The official calendar and diary of the six-decade-old Khadi and Village Industries Commission has for the first time eschewed Mahatma Gandhi altogether and plumped for the Prime Minister instead.
“From the cover to the last page, there is no mention of Gandhi – neither in pictures nor in words,” a commission employee said. The commission is dedicated to promoting the essence of the Gandhian way of life.
In place of the iconic “half-naked fakir” at his rudimentary charkha, the cover of the diary and the calendar have Modi. He is fitted out in khadi, complete with a colour-coordinated half-coat, trying his hand at a more modern-looking spinning wheel.
It prompted an impromptu, “Gandhian” protest by anguished employees at the commission’s headquarters, Gramodaya, in Mumbai’s Vile Parle today.
“We are employees and cannot protest, so we covered our mouths with black bands and observed a half hour’s silent soul-cleansing in the prayer hall on the premises,” the employee said.
“Gandhi and khadi are inseparable. This decision by the commission to bring out a calendar and a diary without a single picture of Bapu has hurt us.”
He clarified: “We are not against the Prime Minister, but we just felt strongly about the manner in which they have erased Gandhi from these calendars and diaries, which are distributed not just among the employees but also among people from outside the organisation. We registered our view in a Gandhian way.”
The call for this limited action had come from the Khadi Gramodyog Karamchari Sena, a workers’ union headed by Shiv Sena MP Anandrao Adsul.
“We have nothing against Mr Modi but he cannot replace Mahatma Gandhi; now or ever,” Adsul told T he Telegraph.
The new calendar and diary are yet to reach the Delhi offices of the commission but the employees at its Mumbai headquarters got hold of a copy each yesterday.
Modi, who is fond of having his pictures taken and ensures attention to every detail, first found a place on the commission’s calendar and diary last year but Gandhi was still there.
Still, the employees had registered their distress at the inclusion of Modi’s pictures, and had been told by commission chairman Vinai Kumar Saxena that “this would not be repeated”.
According to the employees, Saxena had argued that since the calendars and diaries had already been printed, withdrawing them would mean a waste of money.
Asked by this newspaper about the assurance given last year to the employees, Saxena countered: “Have we done anything wrong by putting the Prime Minister’s photographs? Have we violated any law?”
Saxena argued that the employees’ fears were misplaced and that there was no question of erasing the Mahatma from the commission’s history or horizons.
“Nobody can. Mahatma Gandhi is the driving force of the KVIC. It is just that khadi is now taking a different leap. It has a modern look and Mr Modi is the best brand ambassador for khadi,” he said.
“Which other Prime Minister has advocated khadi like Mr Modi? He has spoken about it thrice in his radio broadcasts, and his advocacy of khadi has boosted sales by over 30 per cent.”

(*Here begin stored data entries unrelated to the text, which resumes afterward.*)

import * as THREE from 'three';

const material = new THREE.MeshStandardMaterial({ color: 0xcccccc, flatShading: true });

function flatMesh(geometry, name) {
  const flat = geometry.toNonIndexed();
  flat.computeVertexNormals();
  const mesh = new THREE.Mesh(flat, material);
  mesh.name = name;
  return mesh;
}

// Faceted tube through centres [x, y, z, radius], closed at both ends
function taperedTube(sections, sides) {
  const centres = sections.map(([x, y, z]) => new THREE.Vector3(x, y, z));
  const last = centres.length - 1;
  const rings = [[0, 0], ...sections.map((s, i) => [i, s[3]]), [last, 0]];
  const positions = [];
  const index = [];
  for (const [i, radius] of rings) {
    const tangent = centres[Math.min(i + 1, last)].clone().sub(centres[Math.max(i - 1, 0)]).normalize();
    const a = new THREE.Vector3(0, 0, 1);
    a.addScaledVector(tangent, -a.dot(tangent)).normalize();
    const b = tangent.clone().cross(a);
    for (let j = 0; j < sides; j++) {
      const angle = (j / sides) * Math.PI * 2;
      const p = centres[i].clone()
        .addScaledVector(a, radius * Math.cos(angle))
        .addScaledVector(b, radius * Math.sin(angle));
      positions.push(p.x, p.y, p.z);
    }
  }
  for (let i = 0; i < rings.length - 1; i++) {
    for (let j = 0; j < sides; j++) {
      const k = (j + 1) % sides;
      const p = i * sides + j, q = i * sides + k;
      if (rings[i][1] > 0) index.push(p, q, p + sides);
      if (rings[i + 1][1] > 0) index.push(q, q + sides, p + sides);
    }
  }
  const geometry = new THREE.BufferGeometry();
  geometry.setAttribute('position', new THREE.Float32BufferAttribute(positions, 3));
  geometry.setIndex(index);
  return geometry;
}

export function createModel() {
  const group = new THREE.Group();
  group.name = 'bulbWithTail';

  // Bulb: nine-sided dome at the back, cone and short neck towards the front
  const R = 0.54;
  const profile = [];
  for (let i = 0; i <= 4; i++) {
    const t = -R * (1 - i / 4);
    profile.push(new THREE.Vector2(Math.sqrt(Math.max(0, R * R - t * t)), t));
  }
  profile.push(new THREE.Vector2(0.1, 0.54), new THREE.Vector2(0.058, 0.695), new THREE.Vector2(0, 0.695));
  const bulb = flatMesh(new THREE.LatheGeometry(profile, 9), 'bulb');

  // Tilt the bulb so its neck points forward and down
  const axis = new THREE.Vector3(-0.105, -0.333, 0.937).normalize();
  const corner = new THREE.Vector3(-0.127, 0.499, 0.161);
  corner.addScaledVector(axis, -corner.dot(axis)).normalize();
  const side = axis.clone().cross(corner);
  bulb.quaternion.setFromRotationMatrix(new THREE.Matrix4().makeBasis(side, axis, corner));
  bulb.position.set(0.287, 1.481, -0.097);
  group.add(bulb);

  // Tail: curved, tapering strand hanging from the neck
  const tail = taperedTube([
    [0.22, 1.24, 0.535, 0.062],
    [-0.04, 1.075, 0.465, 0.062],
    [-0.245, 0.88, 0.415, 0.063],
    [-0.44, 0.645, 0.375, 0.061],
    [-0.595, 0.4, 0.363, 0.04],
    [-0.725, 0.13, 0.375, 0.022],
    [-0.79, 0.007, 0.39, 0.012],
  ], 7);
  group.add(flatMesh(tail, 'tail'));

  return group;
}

The commission has not been alone in making Modi its poster boy. Every page of this year’s official calendar brought out by the Directorate of Advertising and Visual Publicity – which handles government ads – has a photograph of the Prime Minister occupying nearly half the page. Last year’s edition had Modi as a small inset on every page.https://www.telegraphindia.com/1170113/jsp/frontpage/story_130106.jsp#.WHiOhht942x